--- INPUT DATA ---

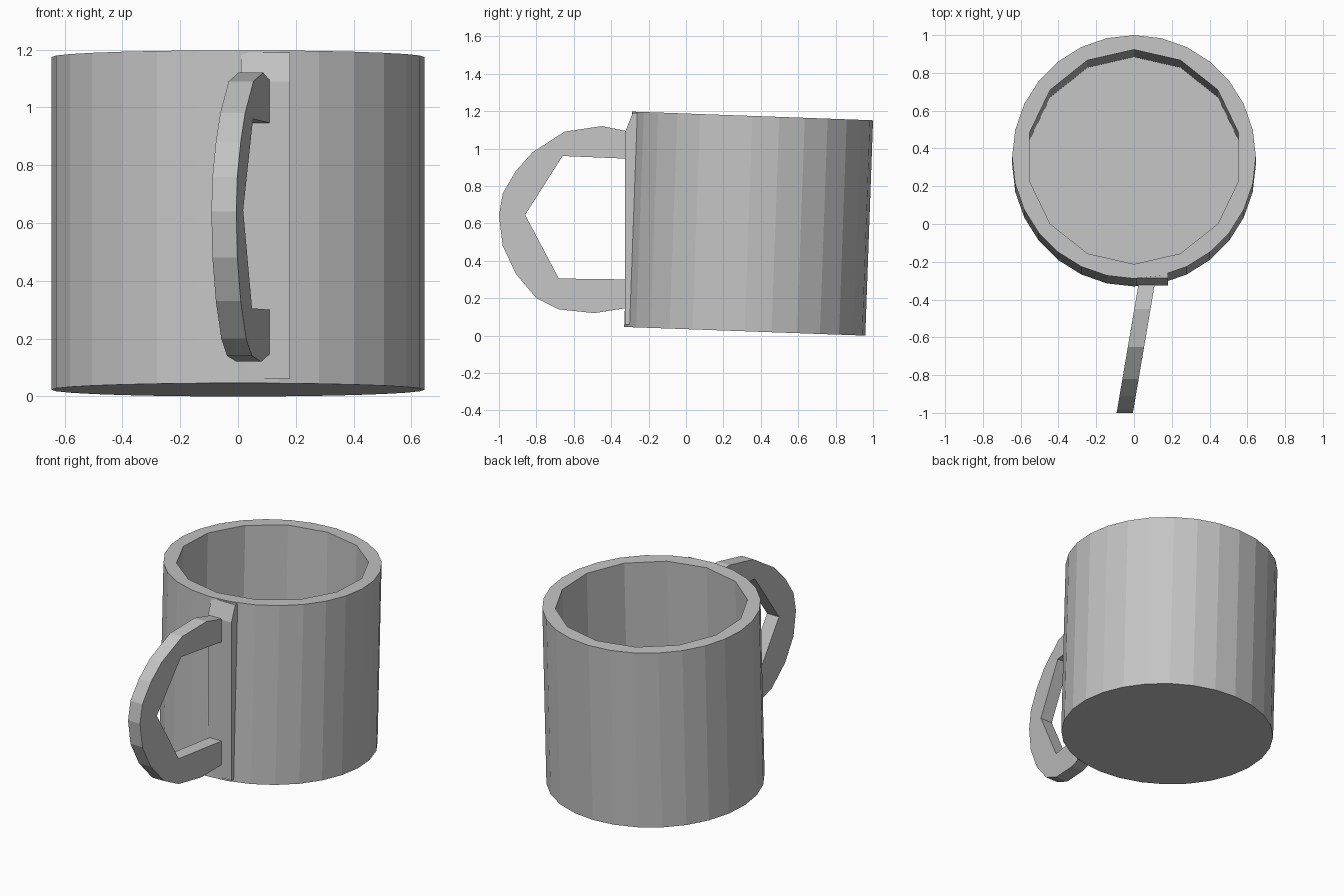
import bpy, bmesh, math

if "Cube" in bpy.data.objects:
    bpy.data.objects.remove(bpy.data.objects["Cube"], do_unlink=True)

mat = bpy.data.materials.new("plain grey")
mat.use_nodes = True
grey = (0.55, 0.55, 0.55, 1)
mat.diffuse_color = grey
mat.node_tree.nodes["Principled BSDF"].inputs["Base Color"].default_value = grey


def finish(name, bm):
    bmesh.ops.recalc_face_normals(bm, faces=bm.faces)
    mesh = bpy.data.meshes.new(name)
    bm.to_mesh(mesh)
    bm.free()
    mesh.materials.append(mat)
    obj = bpy.data.objects.new(name, mesh)
    bpy.context.collection.objects.link(obj)
    return obj


def ring(bm, radius, z, sides):
    angles = [math.tau * i / sides + math.pi / 2 for i in range(sides)]
    return [bm.verts.new((radius * math.cos(a), radius * math.sin(a), z)) for a in angles]


def wall(bm, low, high):
    for i in range(len(low)):
        j = (i + 1) % len(low)
        bm.faces.new((low[i], low[j], high[j], high[i]))


def extrude_profile(name, points, x_mid, half_width):
    """Solid from a side profile of (y, z) points, with x_mid(y) as its centre."""
    bm = bmesh.new()
    sides = [[bm.verts.new((x_mid(y) + s * half_width, y, z)) for y, z in points]
             for s in (-1, 1)]
    wall(bm, *sides)
    for side in sides:
        bm.faces.new(side)
    return finish(name, bm)


# Cup: outside has twice as many sides as the hollow; it leans slightly back
HEIGHT, OUTER, INNER, FLOOR, SIDES = 1.152, 0.645, 0.568, 0.08, 14
bm = bmesh.new()
outer = [ring(bm, OUTER, z, 2 * SIDES) for z in (0, FLOOR, HEIGHT)]
inner = [ring(bm, INNER, z, SIDES) for z in (FLOOR, HEIGHT)]
wall(bm, outer[0], outer[1])
wall(bm, outer[1], outer[2])
wall(bm, inner[0], inner[1])
bm.faces.new(outer[0])
bm.faces.new(inner[0])

# Rim: each inner side spans two outer sides
lip, mouth = outer[2], inner[1]
for i in range(SIDES):
    j = (i + 1) % SIDES
    bm.faces.new((lip[2 * i], lip[2 * i + 1], lip[2 * j], mouth[j], mouth[i]))
cup = finish("cup", bm)
cup.location = (0, 0.314, 0.023)
cup.rotation_euler.x = -0.036

# Handle: angular loop, turned a little sideways
handle_outline = [
    (-0.30, 1.09), (-0.45, 1.12), (-0.65, 1.09), (-0.82, 0.98), (-0.91, 0.88),
    (-0.98, 0.76), (-1.0, 0.64), (-0.98, 0.48), (-0.91, 0.33), (-0.80, 0.20),
    (-0.68, 0.14), (-0.49, 0.12), (-0.30, 0.15),
    (-0.30, 0.30), (-0.68, 0.305), (-0.86, 0.645), (-0.66, 0.96), (-0.30, 0.945)]
extrude_profile("handle", handle_outline, lambda y: 0.065 + 0.17 * (y + 0.33), 0.043)

# Flat strip on the wall where the handle joins
strip = [(-0.325, 0.06), (-0.325, 1.09), (-0.285, 1.19), (-0.25, 1.19), (-0.25, 0.06)]
extrude_profile("handle_mount", strip, lambda y: 0.095, 0.085)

---

PROBLEM STATEMENT :: Across the entries, work out how many lines hold the word "objects". Reply with that number only.

SOLUTION :: 4